This exercise calls for an exact copy of the listing, with no pictures kept.

━━━━━━━━━━━━━━━━━━━━

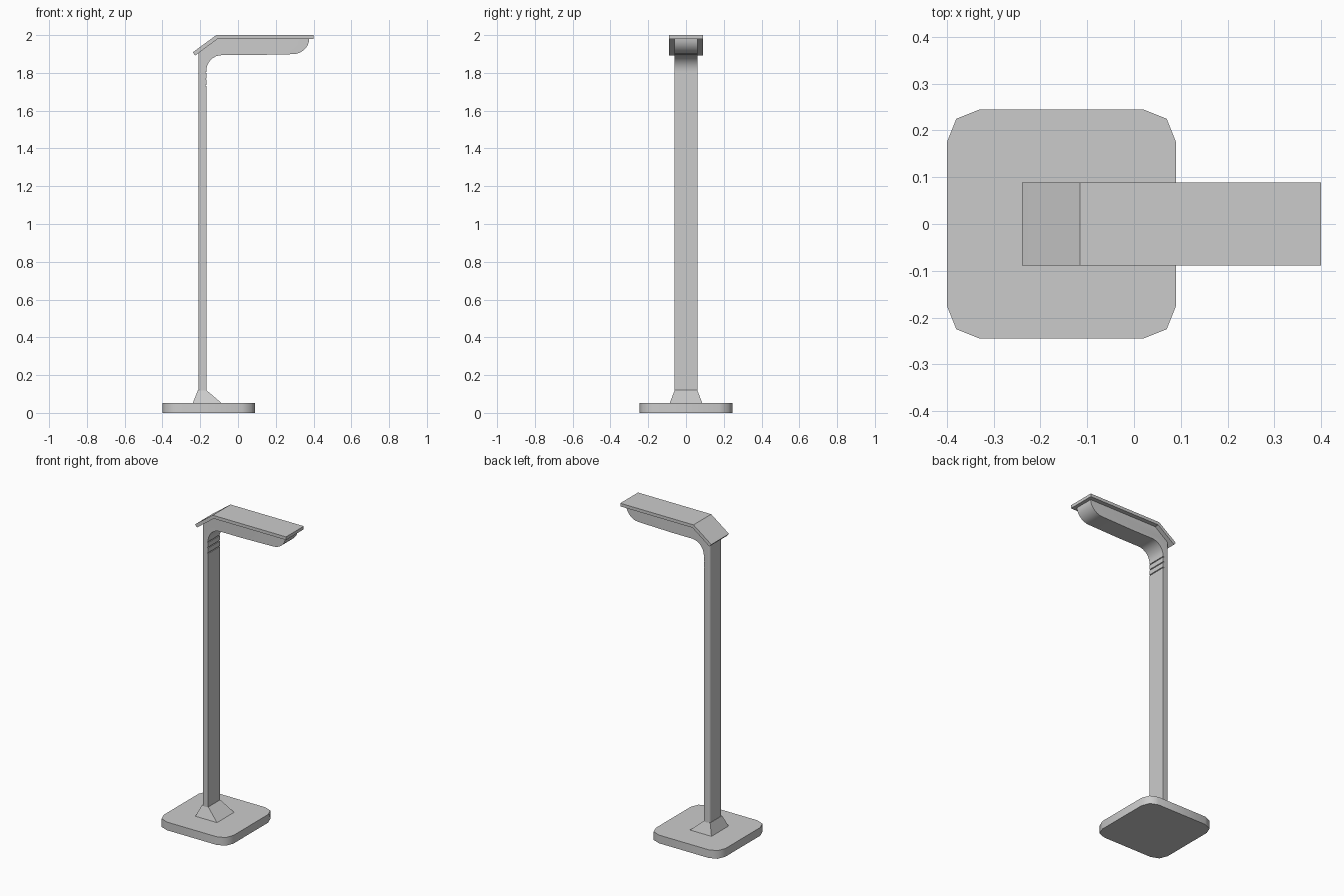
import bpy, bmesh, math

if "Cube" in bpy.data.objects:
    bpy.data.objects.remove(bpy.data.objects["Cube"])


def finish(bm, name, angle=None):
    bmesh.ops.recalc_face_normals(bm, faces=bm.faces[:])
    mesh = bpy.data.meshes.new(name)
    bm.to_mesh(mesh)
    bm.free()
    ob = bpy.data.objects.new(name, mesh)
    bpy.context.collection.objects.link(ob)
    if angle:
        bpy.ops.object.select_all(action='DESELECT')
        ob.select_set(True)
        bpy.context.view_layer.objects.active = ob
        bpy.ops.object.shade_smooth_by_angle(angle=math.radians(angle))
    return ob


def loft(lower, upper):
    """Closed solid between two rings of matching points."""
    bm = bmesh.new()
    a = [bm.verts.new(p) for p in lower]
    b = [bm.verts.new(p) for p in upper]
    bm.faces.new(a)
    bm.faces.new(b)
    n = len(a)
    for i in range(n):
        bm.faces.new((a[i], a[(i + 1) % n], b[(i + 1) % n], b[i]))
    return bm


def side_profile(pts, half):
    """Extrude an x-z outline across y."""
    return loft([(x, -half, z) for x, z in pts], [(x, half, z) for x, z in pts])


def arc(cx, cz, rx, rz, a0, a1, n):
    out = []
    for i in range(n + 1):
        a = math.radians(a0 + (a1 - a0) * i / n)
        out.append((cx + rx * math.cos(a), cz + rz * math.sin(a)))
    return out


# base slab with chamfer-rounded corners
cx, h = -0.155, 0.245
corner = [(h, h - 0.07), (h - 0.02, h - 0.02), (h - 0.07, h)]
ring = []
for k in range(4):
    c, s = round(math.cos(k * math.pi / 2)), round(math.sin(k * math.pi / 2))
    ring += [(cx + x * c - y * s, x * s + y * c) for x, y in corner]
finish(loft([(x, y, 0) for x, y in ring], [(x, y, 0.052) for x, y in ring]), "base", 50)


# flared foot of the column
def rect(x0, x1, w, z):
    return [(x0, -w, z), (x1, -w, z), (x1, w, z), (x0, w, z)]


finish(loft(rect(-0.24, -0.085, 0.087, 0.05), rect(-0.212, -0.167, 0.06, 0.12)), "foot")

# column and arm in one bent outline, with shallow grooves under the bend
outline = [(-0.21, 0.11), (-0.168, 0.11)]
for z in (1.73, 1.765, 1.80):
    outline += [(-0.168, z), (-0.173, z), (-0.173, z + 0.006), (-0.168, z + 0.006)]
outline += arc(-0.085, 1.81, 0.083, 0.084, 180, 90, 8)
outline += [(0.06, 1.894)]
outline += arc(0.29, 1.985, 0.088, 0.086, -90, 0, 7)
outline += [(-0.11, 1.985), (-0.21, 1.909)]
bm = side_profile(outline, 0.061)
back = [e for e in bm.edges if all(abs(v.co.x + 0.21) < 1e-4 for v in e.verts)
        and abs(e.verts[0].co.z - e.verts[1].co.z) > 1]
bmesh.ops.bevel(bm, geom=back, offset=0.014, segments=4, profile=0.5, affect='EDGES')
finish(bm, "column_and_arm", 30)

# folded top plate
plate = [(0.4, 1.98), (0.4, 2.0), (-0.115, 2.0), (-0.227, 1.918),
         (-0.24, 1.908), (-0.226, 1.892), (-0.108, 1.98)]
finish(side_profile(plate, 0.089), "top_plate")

━━━━━━━━━━━━━━━━━━━━

__Output of the exercise__.
import bpy, bmesh, math

if "Cube" in bpy.data.objects:
    bpy.data.objects.remove(bpy.data.objects["Cube"])


def finish(bm, name, angle=None):
    bmesh.ops.recalc_face_normals(bm, faces=bm.faces[:])
    mesh = bpy.data.meshes.new(name)
    bm.to_mesh(mesh)
    bm.free()
    ob = bpy.data.objects.new(name, mesh)
    bpy.context.collection.objects.link(ob)
    if angle:
        bpy.ops.object.select_all(action='DESELECT')
        ob.select_set(True)
        bpy.context.view_layer.objects.active = ob
        bpy.ops.object.shade_smooth_by_angle(angle=math.radians(angle))
    return ob


def loft(lower, upper):
    """Closed solid between two rings of matching points."""
    bm = bmesh.new()
    a = [bm.verts.new(p) for p in lower]
    b = [bm.verts.new(p) for p in upper]
    bm.faces.new(a)
    bm.faces.new(b)
    n = len(a)
    for i in range(n):
        bm.faces.new((a[i], a[(i + 1) % n], b[(i + 1) % n], b[i]))
    return bm


def side_profile(pts, half):
    """Extrude an x-z outline across y."""
    return loft([(x, -half, z) for x, z in pts], [(x, half, z) for x, z in pts])


def arc(cx, cz, rx, rz, a0, a1, n):
    out = []
    for i in range(n + 1):
        a = math.radians(a0 + (a1 - a0) * i / n)
        out.append((cx + rx * math.cos(a), cz + rz * math.sin(a)))
    return out


# base slab with chamfer-rounded corners
cx, h = -0.155, 0.245
corner = [(h, h - 0.07), (h - 0.02, h - 0.02), (h - 0.07, h)]
ring = []
for k in range(4):
    c, s = round(math.cos(k * math.pi / 2)), round(math.sin(k * math.pi / 2))
    ring += [(cx + x * c - y * s, x * s + y * c) for x, y in corner]
finish(loft([(x, y, 0) for x, y in ring], [(x, y, 0.052) for x, y in ring]), "base", 50)


# flared foot of the column
def rect(x0, x1, w, z):
    return [(x0, -w, z), (x1, -w, z), (x1, w, z), (x0, w, z)]


finish(loft(rect(-0.24, -0.085, 0.087, 0.05), rect(-0.212, -0.167, 0.06, 0.12)), "foot")

# column and arm in one bent outline, with shallow grooves under the bend
outline = [(-0.21, 0.11), (-0.168, 0.11)]
for z in (1.73, 1.765, 1.80):
    outline += [(-0.168, z), (-0.173, z), (-0.173, z + 0.006), (-0.168, z + 0.006)]
outline += arc(-0.085, 1.81, 0.083, 0.084, 180, 90, 8)
outline += [(0.06, 1.894)]
outline += arc(0.29, 1.985, 0.088, 0.086, -90, 0, 7)
outline += [(-0.11, 1.985), (-0.21, 1.909)]
bm = side_profile(outline, 0.061)
back = [e for e in bm.edges if all(abs(v.co.x + 0.21) < 1e-4 for v in e.verts)
        and abs(e.verts[0].co.z - e.verts[1].co.z) > 1]
bmesh.ops.bevel(bm, geom=back, offset=0.014, segments=4, profile=0.5, affect='EDGES')
finish(bm, "column_and_arm", 30)

# folded top plate
plate = [(0.4, 1.98), (0.4, 2.0), (-0.115, 2.0), (-0.227, 1.918),
         (-0.24, 1.908), (-0.226, 1.892), (-0.108, 1.98)]
finish(side_profile(plate, 0.089), "top_plate")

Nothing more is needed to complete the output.